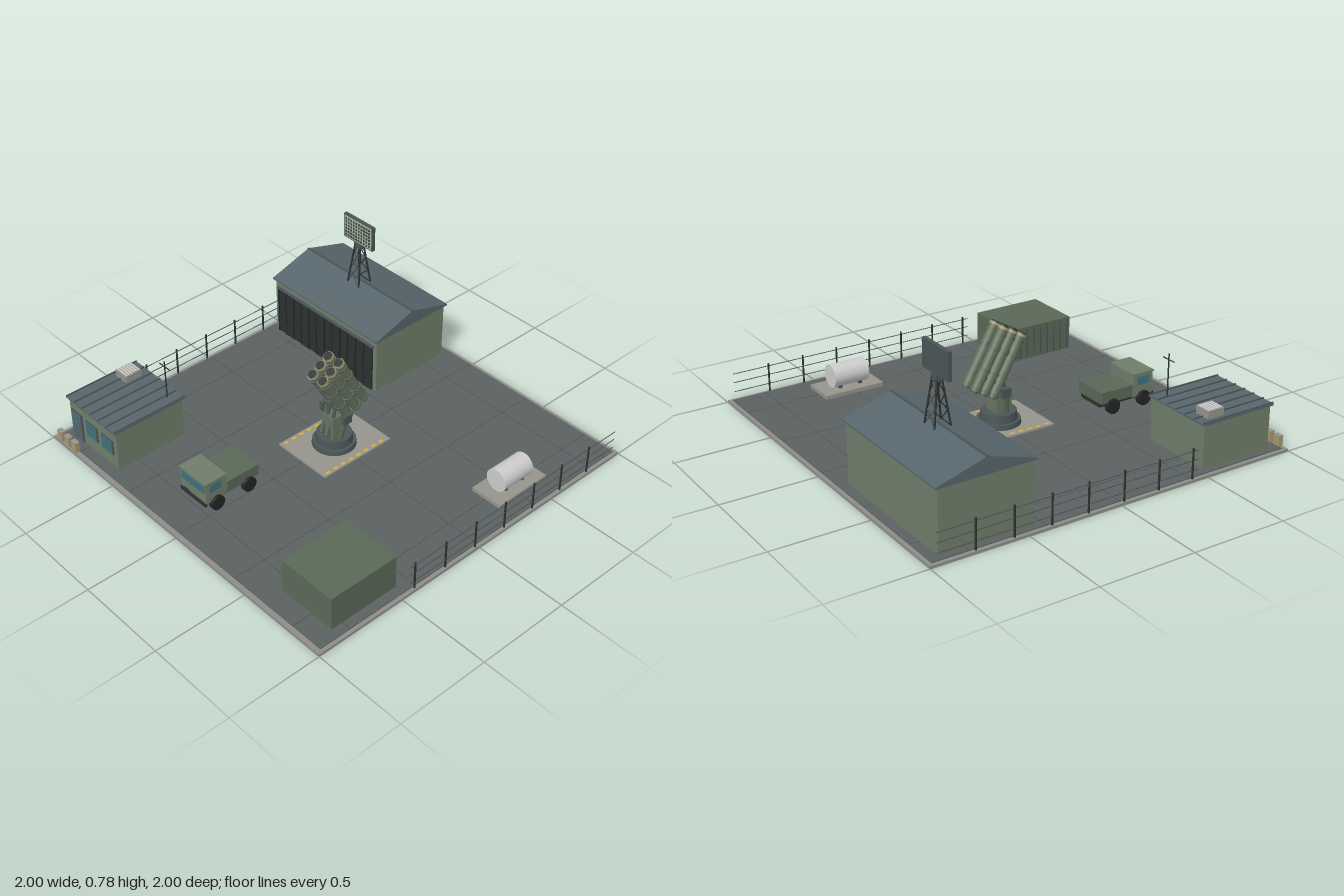
import * as THREE from 'three';

const C = {
  kerb: 0x8c8c87, slab: 0x5b6161, joint: 0x4c5252, wall: 0x6f7d69, roof: 0x56656b, dark: 0x2d3130,
  steel: 0x4b5556, green: 0x5a6857, tube: 0x63705c, pad: 0x94938c, yellow: 0xd9a93c, glass: 0x41707c,
  tan: 0xa5966f, white: 0xcccccc, black: 0x222524, cell: 0x3b4640, panel: 0xa3b09e,
};
const mats = {};
const mat = (c) => (mats[c] ??= new THREE.MeshStandardMaterial({ color: c }));
const TOP = 0.016; // paving level

function add(parent, name, geometry, color, x, y, z) {
  const m = new THREE.Mesh(geometry, mat(color));
  m.name = name;
  m.position.set(x, y, z);
  parent.add(m);
  return m;
}
// Box given by its ranges along x, y and z
function box(parent, name, color, [x0, x1], [y0, y1], [z0, z1]) {
  return add(parent, name, new THREE.BoxGeometry(x1 - x0, y1 - y0, z1 - z0), color,
    (x0 + x1) / 2, (y0 + y1) / 2, (z0 + z1) / 2);
}
function cyl(parent, name, color, rTop, rBottom, h, x, y, z, sides = 24) {
  return add(parent, name, new THREE.CylinderGeometry(rTop, rBottom, h, sides), color, x, y, z);
}
// Round bar between two points
function bar(parent, name, color, a, b, r) {
  const p = new THREE.Vector3(...a), q = new THREE.Vector3(...b);
  const m = cyl(parent, name, color, r, r, p.distanceTo(q), 0, 0, 0, 8);
  m.position.copy(p).add(q).multiplyScalar(0.5);
  m.quaternion.setFromUnitVectors(new THREE.Vector3(0, 1, 0), q.sub(p).normalize());
  return m;
}
function group(parent, name) {
  const g = new THREE.Group();
  g.name = name;
  parent.add(g);
  return g;
}

function buildGround(root) {
  const g = group(root, 'ground');
  box(g, 'kerb', C.kerb, [-1, 1], [0, 0.011], [-1, 1]);
  box(g, 'paving', C.slab, [-0.98, 0.98], [0.005, TOP], [-0.98, 0.975]);
  for (let i = -2; i <= 2; i++) {
    const s = i * 0.4;
    box(g, 'pavingJoint', C.joint, [s - 0.002, s + 0.002], [TOP - 0.001, TOP + 0.0006], [-0.98, 0.975]);
    box(g, 'pavingJoint', C.joint, [-0.98, 0.98], [TOP - 0.001, TOP + 0.0006], [s - 0.002, s + 0.002]);
  }
}

function buildHangar(root) {
  const g = group(root, 'hangar');
  box(g, 'hangarWalls', C.wall, [-0.95, -0.165], [TOP, 0.335], [-0.93, -0.445]);
  // Solid gabled roof, run along x
  const s = new THREE.Shape();
  s.moveTo(-0.257, 0); s.lineTo(0.257, 0); s.lineTo(0.257, 0.008); s.lineTo(0, 0.085); s.lineTo(-0.257, 0.008);
  const geo = new THREE.ExtrudeGeometry(s, { depth: 0.805, bevelEnabled: false }).rotateY(Math.PI / 2);
  add(g, 'hangarRoof', geo, C.roof, -0.96, 0.333, -0.688);
  box(g, 'ridgeCap', C.steel, [-0.96, -0.155], [0.414, 0.421], [-0.694, -0.682]);
  box(g, 'doorTrack', C.steel, [-0.93, -0.18], [0.288, 0.297], [-0.445, -0.43]);
  const n = 12, w = 0.73 / n;
  for (let i = 0; i < n; i++) {
    const x = -0.92 + i * w, step = i % 2 ? 0.003 : 0;
    box(g, 'doorPanel', C.dark, [x + 0.001, x + w - 0.001], [TOP, 0.29], [-0.446, -0.437 + step]);
    box(g, 'doorRib', C.black, [x - 0.003, x + 0.003], [TOP, 0.29], [-0.446, -0.432]);
  }
}

function buildRadar(root) {
  const g = group(root, 'radar');
  const cx = -0.555, cz = -0.685;
  const leg = (sx, sz, t) => [cx + sx * (0.042 - 0.022 * t), 0.405 + 0.225 * t, cz + sz * (0.042 - 0.03 * t)];
  const corners = [[-1, -1], [1, -1], [1, 1], [-1, 1]];
  corners.forEach(([sx, sz], i) => {
    const [nx, nz] = corners[(i + 1) % 4];
    bar(g, 'mastLeg', C.dark, leg(sx, sz, 0), leg(sx, sz, 1), 0.005);
    for (let k = 0; k < 3; k++) bar(g, 'mastBrace', C.dark, leg(sx, sz, k / 3), leg(nx, nz, (k + 1) / 3), 0.0025);
  });
  box(g, 'mastHead', C.steel, [cx - 0.025, cx + 0.025], [0.615, 0.65], [cz - 0.016, cz + 0.016]);
  box(g, 'radarBack', C.steel, [-0.662, -0.448], [0.643, 0.782], [-0.694, -0.674]);
  box(g, 'radarFace', C.panel, [-0.655, -0.455], [0.65, 0.775], [-0.68, -0.671]);
  for (let i = 0; i < 10; i++) for (let j = 0; j < 6; j++) {
    const x = -0.641 + i * 0.0191, y = 0.664 + j * 0.0194;
    box(g, 'radarCell', C.cell, [x - 0.006, x + 0.006], [y - 0.006, y + 0.006], [-0.672, -0.669]);
  }
}

function buildControlHut(root) {
  const g = group(root, 'controlHut');
  box(g, 'hutWalls', C.wall, [-0.945, -0.56], [TOP, 0.242], [0.51, 0.915]);
  box(g, 'hutRoof', C.roof, [-0.956, -0.55], [0.242, 0.252], [0.497, 0.926]);
  for (let i = 0; i < 7; i++) {
    const x = -0.95 + i * 0.0657;
    box(g, 'roofRib', C.steel, [x - 0.003, x + 0.003], [0.251, 0.258], [0.497, 0.926]);
  }
  box(g, 'hutDoorFrame', C.steel, [-0.932, -0.844], [TOP, 0.186], [0.91, 0.921]);
  box(g, 'hutDoor', C.roof, [-0.925, -0.851], [TOP, 0.179], [0.912, 0.925]);
  box(g, 'doorGlass', C.glass, [-0.91, -0.866], [0.11, 0.165], [0.92, 0.927]);
  for (const x of [-0.764, -0.634]) {
    box(g, 'windowFrame', C.steel, [x - 0.047, x + 0.047], [0.091, 0.179], [0.91, 0.921]);
    box(g, 'windowGlass', C.glass, [x - 0.041, x + 0.041], [0.097, 0.173], [0.912, 0.924]);
  }
  // Roof cooler with slats
  box(g, 'cooler', C.pad, [-0.922, -0.835], [0.252, 0.291], [0.55, 0.645]);
  for (let i = 0; i < 6; i++) {
    const z = 0.56 + i * 0.015;
    box(g, 'coolerSlat', C.white, [-0.918, -0.839], [0.29, 0.295], [z - 0.004, z + 0.004]);
  }
  bar(g, 'aerial', C.dark, [-0.61, 0.25, 0.562], [-0.61, 0.47, 0.562], 0.0035);
  bar(g, 'aerialCross', C.dark, [-0.65, 0.44, 0.562], [-0.57, 0.44, 0.562], 0.003);
  // Crates at the kerb
  for (const x of [-0.945, -0.885, -0.827]) {
    box(g, 'crate', C.tan, [x - 0.018, x + 0.018], [0.01, 0.066], [0.972, 0.997]);
    box(g, 'crateLid', C.pad, [x - 0.019, x + 0.019], [0.064, 0.071], [0.971, 0.998]);
  }
}

function buildLauncher(root) {
  const g = group(root, 'launcher');
  box(g, 'launchPad', C.pad, [-0.173, 0.17], [TOP, 0.025], [-0.225, 0.215]);
  for (const x of [-0.155, 0.155]) for (let i = 0; i < 8; i++) {
    const z = -0.175 + i * 0.051;
    box(g, 'padDash', C.yellow, [x - 0.008, x + 0.008], [0.024, 0.0265], [z - 0.013, z + 0.013]);
  }
  cyl(g, 'turntableBase', C.steel, 0.11, 0.113, 0.025, 0, 0.0375, 0, 32);
  cyl(g, 'turntable', C.steel, 0.09, 0.095, 0.045, 0, 0.07, 0, 32);
  const ped = cyl(g, 'pedestal', C.tube, 0.05, 0.07, 0.12, 0, 0.145, 0.005, 4);
  ped.geometry.rotateY(Math.PI / 4);
  ped.geometry = ped.geometry.toNonIndexed();
  ped.geometry.computeVertexNormals();
  for (const s of [-1, 1]) {
    bar(g, 'yoke', C.green, [s * 0.055, 0.09, 0.01], [s * 0.078, 0.225, -0.01], 0.014);
    const x = s * 0.08;
    box(g, 'trunnion', C.steel, [x - 0.012, x + 0.012], [0.188, 0.236], [-0.035, 0.015]);
    bar(g, 'elevatingRam', C.steel, [s * 0.02, 0.1, 0.055], [s * 0.02, 0.29, 0], 0.009);
  }
  // Six tubes tipped forward
  const pack = group(g, 'tubePack');
  pack.position.set(0, 0.364, -0.026);
  pack.rotation.x = THREE.MathUtils.degToRad(29.5);
  for (const x of [-0.037, 0.037]) for (const z of [-0.058, 0, 0.058]) {
    cyl(pack, 'tube', C.tube, 0.026, 0.026, 0.345, x, 0, z);
    for (const y of [-0.16, -0.06, 0.05, 0.13]) cyl(pack, 'tubeBand', C.green, 0.0295, 0.0295, 0.012, x, y, z);
    cyl(pack, 'tubeRim', C.tan, 0.0285, 0.0285, 0.012, x, 0.163, z);
    cyl(pack, 'tubeMouth', C.dark, 0.022, 0.022, 0.006, x, 0.172, z);
    cyl(pack, 'tubeTail', C.dark, 0.021, 0.021, 0.006, x, -0.174, z);
  }
  for (const y of [-0.1, 0.06]) box(pack, 'packFrame', C.steel, [-0.045, 0.045], [y - 0.008, y + 0.008], [-0.07, 0.07]);
}

function buildTruck(root) {
  const g = group(root, 'truck');
  const cx = -0.118;
  box(g, 'chassis', C.dark, [-0.19, -0.045], [0.05, 0.078], [0.48, 0.795]);
  box(g, 'cargoBed', C.green, [-0.215, -0.02], [0.075, 0.138], [0.475, 0.668]);
  box(g, 'cab', C.wall, [-0.213, -0.022], [0.068, 0.188], [0.672, 0.795]);
  box(g, 'cabRoof', C.wall, [-0.216, -0.019], [0.184, 0.193], [0.67, 0.8]);
  box(g, 'windscreen', C.glass, [-0.203, -0.032], [0.128, 0.175], [0.79, 0.798]);
  box(g, 'bumper', C.dark, [-0.213, -0.022], [0.055, 0.073], [0.79, 0.803]);
  for (const s of [-1, 1]) {
    const x = cx + s * 0.095;
    box(g, 'sideWindow', C.glass, [x - 0.002, x + 0.002], [0.128, 0.172], [0.7, 0.77]);
    for (const z of [0.54, 0.735])
      cyl(g, 'wheel', C.black, 0.039, 0.039, 0.026, cx + s * 0.1, 0.055, z).rotation.z = Math.PI / 2;
  }
}

function buildContainer(root) {
  const g = group(root, 'container');
  box(g, 'containerBody', C.green, [0.603, 0.93], [TOP, 0.2], [0.475, 0.865]);
  for (let i = 0; i < 9; i++) {
    const z = 0.495 + i * 0.0438;
    box(g, 'containerRib', C.steel, [0.597, 0.605], [0.025, 0.19], [z - 0.004, z + 0.004]);
  }
}

function buildTank(root) {
  const g = group(root, 'fuelTank');
  box(g, 'tankPlinth', C.pad, [0.713, 0.893], [TOP, 0.037], [-0.58, -0.25]);
  cyl(g, 'tank', C.white, 0.061, 0.061, 0.195, 0.803, 0.1, -0.412, 32).rotation.x = Math.PI / 2;
  for (const z of [-0.47, -0.355]) box(g, 'tankSaddle', C.steel, [0.765, 0.841], [0.035, 0.055], [z - 0.008, z + 0.008]);
}

function buildFences(root) {
  for (const s of [-1, 1]) {
    const g = group(root, s > 0 ? 'leftFence' : 'rightFence');
    const x = s * 0.988;
    for (let i = 0; i < 7; i++) {
      const z = 0.414 - i * 0.197;
      bar(g, 'fencePost', C.dark, [x, 0.01, z], [x, 0.167, z], 0.005);
    }
    for (const y of [0.055, 0.105, 0.153]) bar(g, 'fenceWire', C.steel, [x, y, 0.445], [x, y, -0.965], 0.0022);
  }
}

export function createModel() {
  const root = new THREE.Group();
  root.name = 'airDefenceBase';
  for (const build of [buildGround, buildHangar, buildRadar, buildControlHut, buildLauncher,
    buildTruck, buildContainer, buildTank, buildFences]) build(root);
  return root;
}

----

**Exercise goal**.
Pull every line containing the word "buildContainer" out of the material.

**Problem solution**.
function buildContainer(root) {
    buildTruck, buildContainer, buildTank, buildFences]) build(root);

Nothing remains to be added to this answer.